by Nicola Householder and Charlotte Murtishaw
“I can whistle with my fingers, especially if I have a whistle,” Mitch Hedberg once deadpanned. Far be he from the whistling virtuoso of Andrew Bird, who CNN once declared a “whistling wonder,” though it seems like the childhood sport is all-too oft abandoned, popping up occasionally in the most random of genre. To take a quick but dizzying survey of some of its most memorable moments:
The halcyon twee pop days of 2006 peaked with Peter Bjorn and John’s inescapable “Young Folks”; ‘Ye was inspired enough by the Swedish band’s whistle-driven earworm that he addressed his various spats with the mainstream media over the instrumental. Yet PB&J were far from the first to build a song around whistling; even just a year prior, Juelz Santana had hit the Billboard charts with the far less innocent “There It Go (The Whistle Song)”. It had, in the sixties, pervaded movie soundtracks, from the Spaghetti Western stylings of Ennio Morricone to Bernard Herrmann’s score for “Twisted Nerve” (which would in turn end up in Kill Bill, before being sampled by young West coast rapper Rob $tone as the base of his Spooks collaboration “Chill Bill”.) ’60s classical guitar virtuoso Robbie Basho gives master whistler Bird a run for his money, but in the end, it’s moments like the famous outro of Otis Redding’s “(Sitting on) the Dock of the Bay” that remind us of the simple, unvarnished pleasure of whistling a tune, through good times and bad.
This playlist makes a rough stab at pinning down some of the most critical cameos of whistling in popular music in the past fifty or so years – feel free to get lost in the whistory.

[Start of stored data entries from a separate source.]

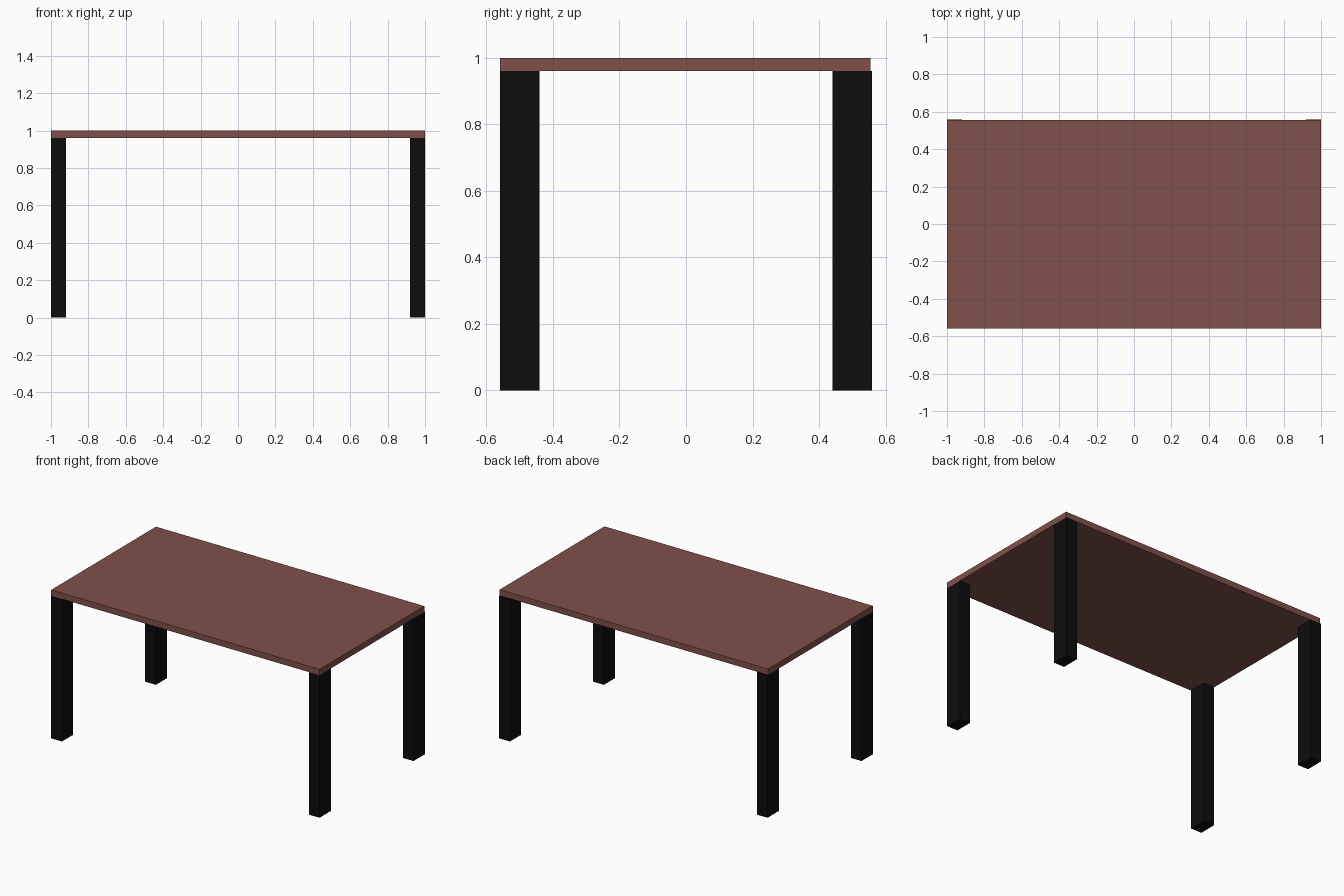
import bpy

if "Cube" in bpy.data.objects:
    bpy.data.objects.remove(bpy.data.objects["Cube"])


def material(name, color):
    mat = bpy.data.materials.new(name)
    mat.diffuse_color = (*color, 1.0)
    mat.use_nodes = True
    mat.node_tree.nodes["Principled BSDF"].inputs["Base Color"].default_value = mat.diffuse_color
    return mat


def box(name, low, high, mat):
    center = [(a + b) / 2 for a, b in zip(low, high)]
    bpy.ops.mesh.primitive_cube_add(size=1, location=center)
    obj = bpy.context.object
    obj.name = name
    obj.scale = [b - a for a, b in zip(low, high)]
    bpy.ops.object.transform_apply(location=False, rotation=False, scale=True)
    obj.data.materials.append(mat)
    return obj


wood = material("reddish_wood", (0.22, 0.08, 0.07))
black = material("black", (0.004, 0.004, 0.004))

TOP_Z = 0.96
LEG_X, LEG_Y = 0.08, 0.12
HALF_X, HALF_Y = 1.0, 0.56

# Tabletop, stopping just short of the back legs' rear faces
box("tabletop", (-HALF_X, -HALF_Y, TOP_Z), (HALF_X, 0.555, 1.0), wood)

# Four corner legs
for side, sx in (("left", -1), ("right", 1)):
    for end, sy in (("front", -1), ("back", 1)):
        cx = sx * (HALF_X - LEG_X / 2)
        cy = sy * (HALF_Y - LEG_Y / 2)
        box(f"{end}_{side}_leg",
            (cx - LEG_X / 2, cy - LEG_Y / 2, 0),
            (cx + LEG_X / 2, cy + LEG_Y / 2, TOP_Z), black)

Nicola Householder is a San Francisco-based graphic designer and former college radio DJ for Pratt WPIR. She specializes in print, packaging, and pranks. Find her online at nicolahouseholder.com and @nicolasage.
Charlotte Murtishaw is an American.